It’s never a surprise when John Harper does something awesome, and these Leverage character sheets are no exception. I hopefully will have a stack of them printed before PAX.

I mentioned them earlier, but I want to shout out to Transneptune games and d20 Pro, both of which have earned spots on my feedreader.

Anyway, all good and worthy things to check out. As for the rest of you, what should I be keeping my eyes open for at PAX? I’m going as a nerd, not a pro, and I admit the prospect of not having a booth to man feels absolutely liberating.

Fiction, Fairness and 4e

In my discussion of the role of skills in spotlighting character awesomeness in 4e (or more precisely, the lack of this) the counterpoint of solving the problem in the fiction of the game was raised and I think this merited some attention. There are a lot of issues with games – not just 4e but any other games – that can be addressed in the fiction of the game rather than with rule changes. This is especially true of things that relate to the role of the players in the context of the game. How important and respected the characters are is only sometimes a function of rules. However, there’s a point where this breaks down. When you need to solve a problem for the group, then look to the fiction, but when you need to solve a problem for a character, it’s less reliable.

Let’s look at the specific case of rangers and tracking. If I want to respect the idea of tracing as a Ranger schtick despite 4e’s not doing so, there are a few fiction and technique options available to me. I can certainly have other people _react_ like he’s exceptional (fiction) and I can make his failures more reflective of his awesomeness (You didn’t fail because you sucked, you failed because it was SO HARD that only you even faintly had a chance of doing it! – fiction) but that’s a pretty meh solution. The reactions aren’t very compelling unless they hold water in play. The fiction of failure looks like a good idea on the surface of it, but it leads me to ask when you’re _not_ doing that? If respectful failures are only an exception in your game then I would consider that a red flag.

The last solution is, of course, to make the Ranger’s rolls inherently more potent, or increase the number of situations where I don’t call for a roll.
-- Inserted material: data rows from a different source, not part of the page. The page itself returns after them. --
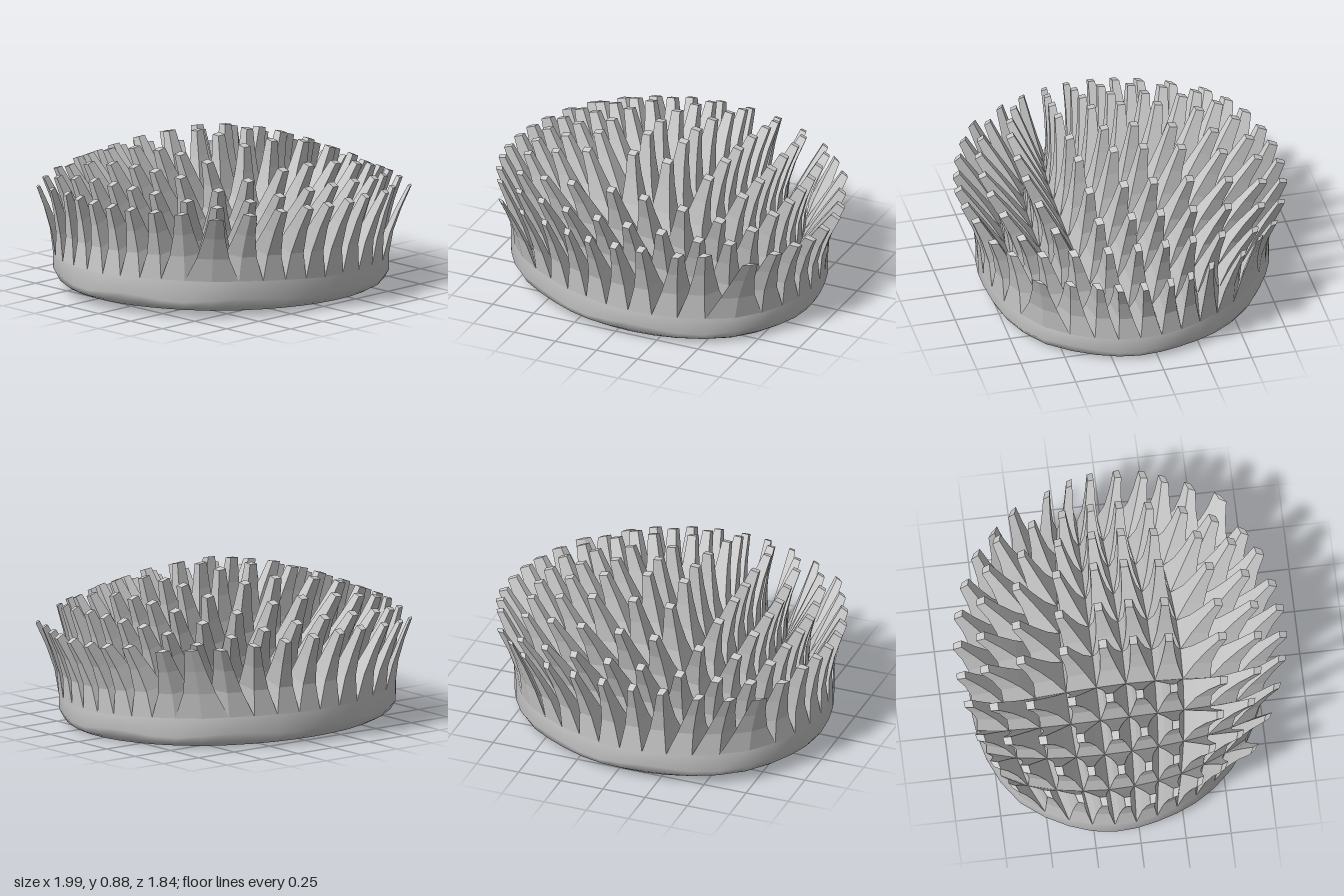
import * as THREE from 'three';

const N = 10; // spikes per side of the grid
const grid = (k) => (2 * k) / N - 1;

// Tip positions along the first, middle and last rows (x) and columns (z)
const TIP_X = {
  first: [-0.8, -0.66, -0.5, -0.3, -0.13, 0.05, 0.23, 0.41, 0.58, 0.7],
  middle: [-0.975, -0.81, -0.63, -0.43, -0.13, 0.09, 0.35, 0.56, 0.75, 0.97],
  last: [-0.74, -0.57, -0.4, -0.24, -0.1, 0.06, 0.21, 0.41, 0.54, 0.77],
};
const TIP_Z = {
  first: [-0.68, -0.5, -0.33, -0.2, -0.07, 0.07, 0.2, 0.34, 0.48, 0.66],
  middle: [-0.9, -0.77, -0.57, -0.33, -0.11, 0.06, 0.26, 0.56, 0.76, 0.9],
  last: [-0.62, -0.5, -0.3, -0.17, -0.05, 0.1, 0.24, 0.35, 0.49, 0.65],
};

function tipCoord(table, k, across) {
  const edge = across < 0 ? table.first[k] : table.last[k];
  return THREE.MathUtils.lerp(table.middle[k], edge, (across / 0.9) ** 2);
}

// Maps the square grid (u, v in -1..1) onto a rounded, slightly skewed outline.
function plan(u, v) {
  const p = u * Math.sqrt(1 - 0.48 * v * v);
  const q = v * Math.sqrt(1 - 0.48 * u * u);
  const skew = 1 + 0.09 * p * q;
  return [p * skew, q * skew];
}

const toX = (p) => -0.035 + 0.915 * p;
const toZ = (q) => -0.02 + 0.82 * q;

// Point of the low dome from which the spikes grow
function dome(u, v) {
  const [p, q] = plan(u, v);
  const r = Math.min(1, Math.hypot(p, q));
  const x = toX(p);
  return new THREE.Vector3(x, 0.18 + 0.27 * (1 - r ** 1.6) - 0.035 * x, toZ(q) + 0.03 * (1 - r * r));
}

function pushQuad(out, a, b, c, d) {
  for (const p of [a, b, c, a, c, d]) out.push(p.x, p.y, p.z);
}

// One four-sided spike: wide foot, narrowing and bending outward to a small square tip
function addSpike(out, i, j) {
  const foot = [[i, j], [i, j + 1], [i + 1, j + 1], [i + 1, j]].map(([a, b]) => dome(grid(a), grid(b)));
  const centre = foot.reduce((s, p) => s.add(p), new THREE.Vector3()).multiplyScalar(0.25);
  const x = tipCoord(TIP_X, i, grid(j + 0.5));
  const z = tipCoord(TIP_Z, j, grid(i + 0.5));
  const y = 0.89 - 0.32 * Math.hypot(x, z) ** 1.6 - 0.035 * x;
  const reach = new THREE.Vector3(x, y, z).sub(centre);
  // [height share, outward share, width share]
  const levels = [[0, 0, 1], [0.35, 0.25, 0.61], [0.68, 0.6, 0.4], [1, 1, 0.27]];
  const rings = levels.map(([h, o, s]) => foot.map((f) => f.clone().sub(centre).multiplyScalar(s).add(centre)
    .add(new THREE.Vector3(reach.x * o, reach.y * h, reach.z * o))));
  for (let l = 0; l < rings.length - 1; l++) {
    for (let k = 0; k < 4; k++) {
      const n = (k + 1) % 4;
      pushQuad(out, rings[l][k], rings[l][n], rings[l + 1][n], rings[l + 1][k]);
    }
  }
  pushQuad(out, ...rings[rings.length - 1]);
}

function geometryFrom(positions, index) {
  const geo = new THREE.BufferGeometry();
  geo.setAttribute('position', new THREE.Float32BufferAttribute(positions, 3));
  if (index) geo.setIndex(index);
  geo.computeVertexNormals();
  return geo;
}

// Grid points round the rim, anticlockwise seen from above
function rimLoop() {
  const loop = [];
  const corners = [[-1, -1], [-1, 1], [1, 1], [1, -1]];
  corners.forEach(([u, v], c) => {
    const [u2, v2] = corners[(c + 1) % 4];
    for (let k = 0; k < N; k++) loop.push([u + (u2 - u) * k / N, v + (v2 - v) * k / N]);
  });
  return loop;
}

export function createModel() {
  const model = new THREE.Group();
  const smooth = new THREE.MeshStandardMaterial({ color: 0xcccccc });
  const flat = new THREE.MeshStandardMaterial({ color: 0xcccccc, flatShading: true });
  const add = (name, geo, mat) => {
    const mesh = new THREE.Mesh(geo, mat);
    mesh.name = name;
    model.add(mesh);
  };

  // Rows of spikes
  for (let j = 0; j < N; j++) {
    const out = [];
    for (let i = 0; i < N; i++) addSpike(out, i, j);
    add(`spikeRow${j + 1}`, geometryFrom(out), flat);
  }

  // Side wall: rings from the slightly tilted underside up to the spike feet
  const loop = rimLoop();
  const count = loop.length;
  const underside = (x) => 0.022 * (1 - x / 0.82);
  const ringAt = (scale, lift, ripple) => loop.map(([u, v], k) => {
    const [p, q] = plan(u, v);
    const x = toX(p * scale);
    const wave = ripple * Math.sin((k / count) * Math.PI * 16);
    return new THREE.Vector3(x, underside(x) + lift + wave, toZ(q * scale));
  });
  const bottom = ringAt(0.935, 0, 0);
  const rings = [bottom, ringAt(0.97, 0.02, 0.004), ringAt(1, 0.065, 0.012), loop.map(([u, v]) => dome(u, v))];
  const index = [];
  for (let l = 0; l < rings.length - 1; l++) {
    for (let k = 0; k < count; k++) {
      const n = (k + 1) % count;
      const a = l * count + k, b = l * count + n;
      index.push(a, b, b + count, a, b + count, a + count);
    }
  }
  add('baseWall', geometryFrom(rings.flat().flatMap((p) => p.toArray()), index), smooth);

  // Flat underside
  const hub = new THREE.Vector3(toX(0), underside(toX(0)), toZ(0));
  const cap = bottom.flatMap((p, k) => [hub, bottom[(k + 1) % count], p].flatMap((w) => w.toArray()));
  add('baseUnderside', geometryFrom(cap), flat);

  return model;
}
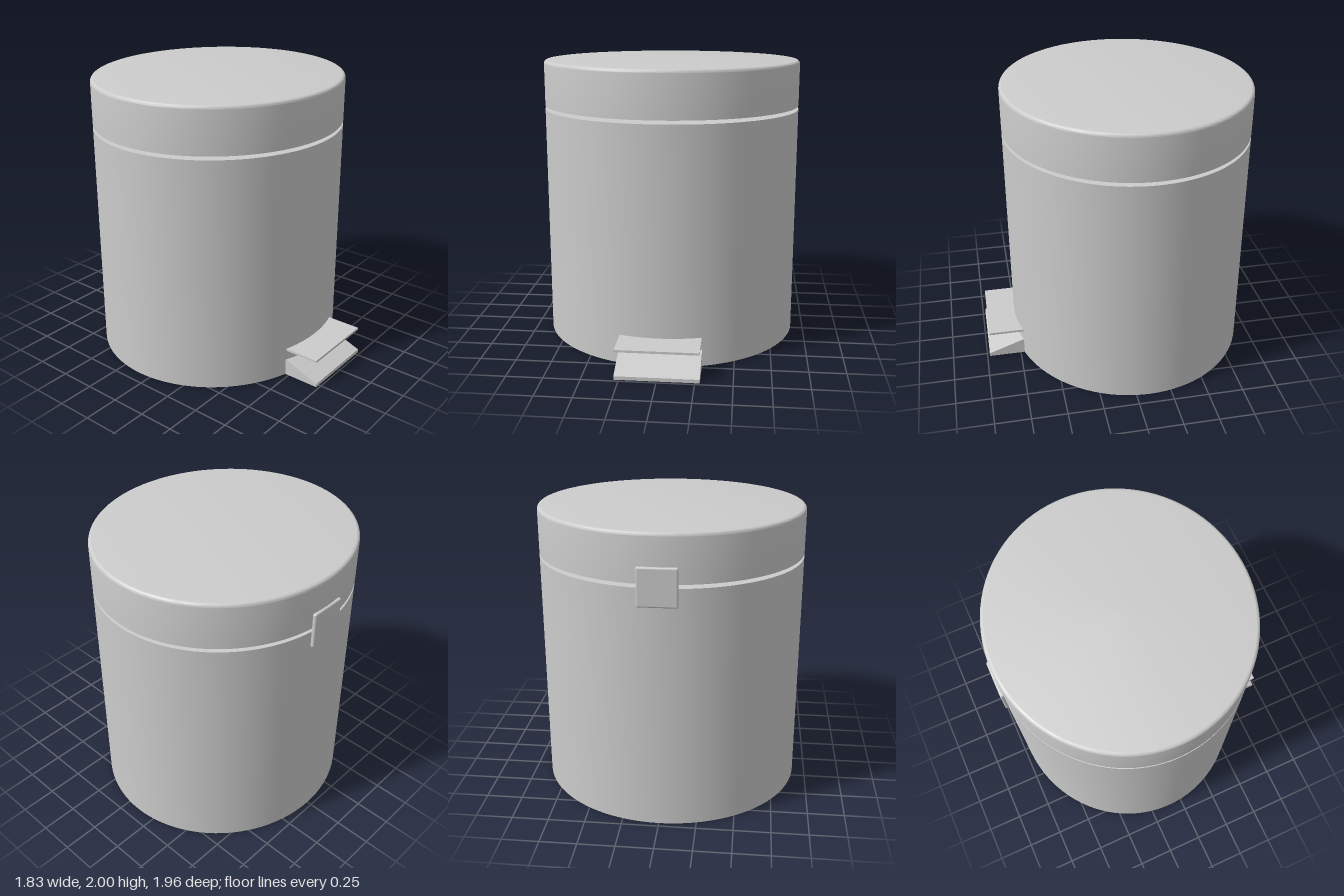
import * as THREE from 'three';
import { toCreasedNormals } from 'three/addons/utils/BufferGeometryUtils.js';
import { RoundedBoxGeometry } from 'three/addons/geometries/RoundedBoxGeometry.js';

const RX = 0.915, RZ = 0.865, CZ = -0.1; // oval footprint of the bin

export function createModel() {
  const group = new THREE.Group();
  const material = new THREE.MeshStandardMaterial({ color: 0xcccccc });

  const add = (name, geometry, x = 0, y = 0, z = 0) => {
    const mesh = new THREE.Mesh(geometry, material);
    mesh.name = name;
    mesh.position.set(x, y, z);
    group.add(mesh);
  };

  // Closed oval solid turned from a [radius, y] profile
  const oval = (profile) => {
    const points = profile.map(([r, y]) => new THREE.Vector2(r, y));
    const geometry = new THREE.LatheGeometry(points, 96);
    geometry.scale(1, 1, RZ / RX);
    return toCreasedNormals(geometry, 0.6);
  };

  // Body: straight-sided oval drum
  add('body', oval([[0, 0], [RX, 0], [RX, 1.655], [0, 1.655]]), 0, 0, CZ);

  // Lid: same oval with a small rounded top edge
  const fillet = 0.025, lid = [[0, 1.68], [RX, 1.68]];
  for (let i = 0; i <= 6; i++) {
    const a = (i / 6) * Math.PI / 2;
    lid.push([RX - fillet + fillet * Math.cos(a), 2 - fillet + fillet * Math.sin(a)]);
  }
  lid.push([0, 2]);
  add('lid', oval(lid), 0, 0, CZ);

  // Hinge plate bridging the gap at the back
  add('hinge', new RoundedBoxGeometry(0.26, 0.255, 0.03, 3, 0.012), 0, 1.6625, -0.965);

  // Foot pedal
  add('pedal', new THREE.BoxGeometry(0.56, 0.016, 0.25), 0, 0.198, 0.847);

  // Wedge-shaped foot below the pedal: side profile in (z, y), extruded across x
  const side = new THREE.Shape([[0.722, 0], [0.982, 0], [0.982, 0.025], [0.722, 0.12]]
    .map(([z, y]) => new THREE.Vector2(z, y)));
  const wedge = new THREE.ExtrudeGeometry(side, { depth: 0.566, bevelEnabled: false });
  wedge.translate(0, 0, -0.283);
  wedge.rotateY(-Math.PI / 2);
  add('pedalBase', wedge);

  return group;
}
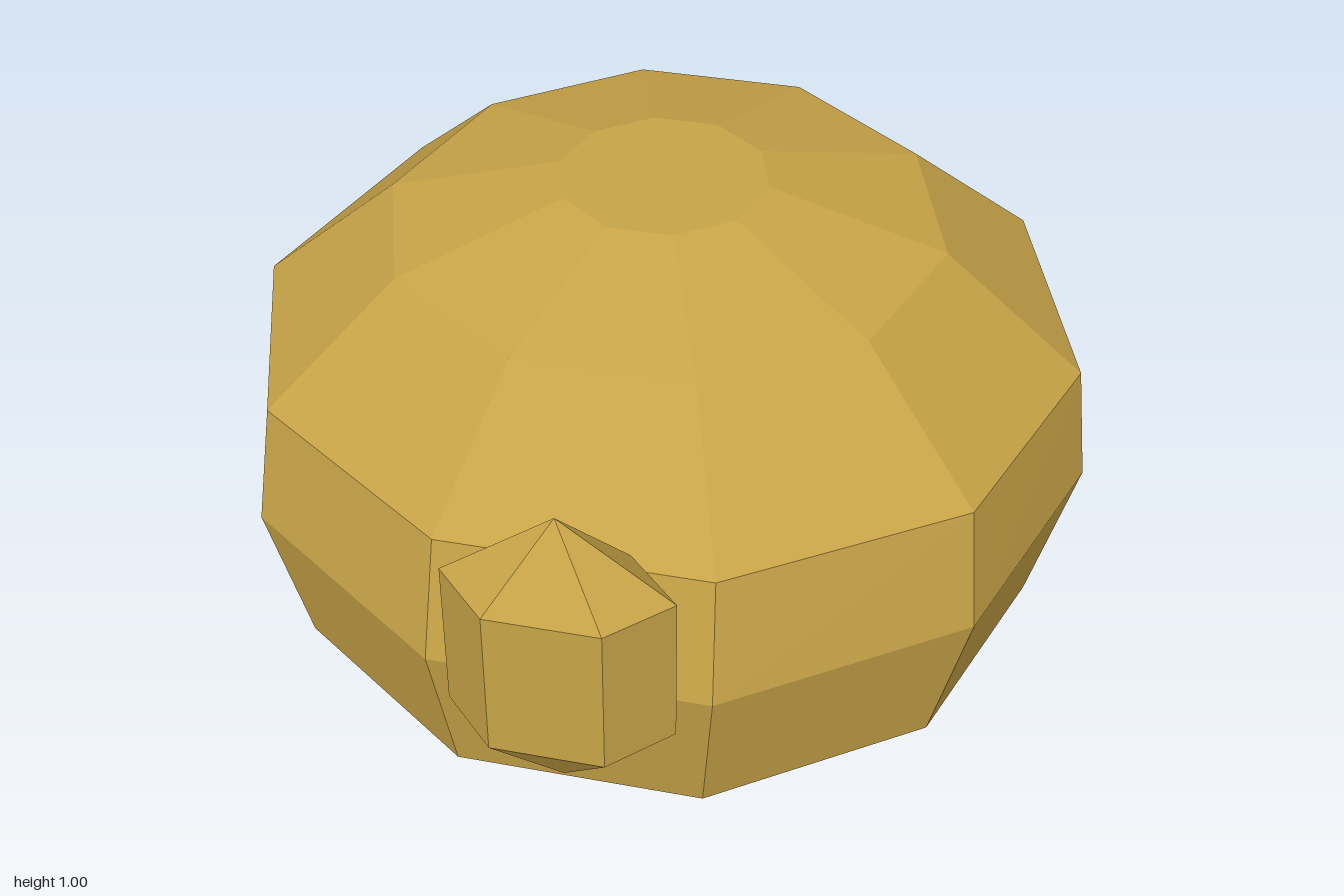
import * as THREE from 'three';

// Skin a stack of rings; each ring is [y, radiusX, centreZ, radiusFront, radiusBack].
// A ring of zero radius closes the end to a cap or a point.
function skinRings(rings, sides) {
  const point = ([y, rx, cz, rf, rb], i) => {
    const a = ((i % sides) / sides) * Math.PI * 2;
    const s = Math.sin(a);
    return [rx * Math.cos(a), y, cz + s * (s > 0 ? rf : rb)];
  };
  const positions = [];
  for (let r = 0; r < rings.length - 1; r++) {
    const low = rings[r], high = rings[r + 1];
    for (let i = 0; i < sides; i++) {
      const a = point(low, i), b = point(low, i + 1);
      const c = point(high, i), d = point(high, i + 1);
      if (low[1] > 0) positions.push(...a, ...c, ...b);
      if (high[1] > 0) positions.push(...b, ...c, ...d);
    }
  }
  const geometry = new THREE.BufferGeometry();
  geometry.setAttribute('position', new THREE.Float32BufferAttribute(positions, 3));
  geometry.computeVertexNormals();
  return geometry;
}

export function createModel() {
  const group = new THREE.Group();
  const gold = new THREE.MeshStandardMaterial({ color: 0xc8a448 });
  gold.name = 'gold';
  gold.flatShading = true;

  // Ten-sided dome, a little deeper towards the back
  const dome = new THREE.Mesh(skinRings([
    [0, 0, -0.03, 0, 0],
    [0, 0.865, -0.03, 0.84, 0.925],
    [0.35, 0.96, -0.05, 0.93, 1.0],
    [0.62, 0.925, -0.055, 0.867, 0.975],
    [0.89, 0.615, -0.05, 0.589, 0.65],
    [1.005, 0.23, -0.045, 0.235, 0.235],
    [1.005, 0, -0.045, 0, 0],
  ], 10), gold);
  dome.name = 'dome';
  group.add(dome);

  // Six-sided pointed stud on the front
  const stud = new THREE.Mesh(skinRings([
    [0.137, 0, 0.883, 0, 0],
    [0.307, 0.234, 0.883, 0.135, 0.135],
    [0.655, 0.234, 0.883, 0.135, 0.135],
    [0.828, 0, 0.883, 0, 0],
  ], 6), gold);
  stud.name = 'stud';
  group.add(stud);

  return group;
}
I can certainly couch this in terms of fiction, but the reality is that at that point I’m making a mechanical distinction (whether I acknowledge it or not) and that’s where the ice gets thin. At that point, we have to deal with the reality that someone else in the party can make the roll too, and they (reasonably) expect that the outcomes of their rolls will be proportional. If the Ranger and I both roll a 17 but his outcome is much better than mine, I’m going to call foul.

Now here’s the important point about it being a rule that’s very easy to overlook. My objection is not going to be that Ranger’s shouldn’t be awesome at tracking. If you ask me, I’ll agree they probably should be. Rather, the root of my objection is that this idea has never been communicated clearly or usefully, and my expectations have been violated. I like to assume that most GMs are good enough to make smart, engaging, fun rulings on the fly, and that’s great, but it’s foolish to rely on that. Not because the GM is going to trip up or be a jerk, but because the players have no visibility into a ruling-based process. A rule is a means of communication, and in solving problems (especially problems between players) more communication is almost always better.

Now, obviously, some games call for more or less of this (The Amber DRPG is almost entirely ruling based, while 4e actively strives to minimize the need for such rulings) and more, some tables have radically different ideas regarding how this should be approached. Often, the “GM-As-God” approach has less to do with GM authority than with lack of GM accountability. And if people dig that, then awesome. Go forth and continue having fun.

But the bottom line is this: the fact that the GM can fix things in play does not excuse shoddy game design, and it doesn’t excuse shoddy GMing either.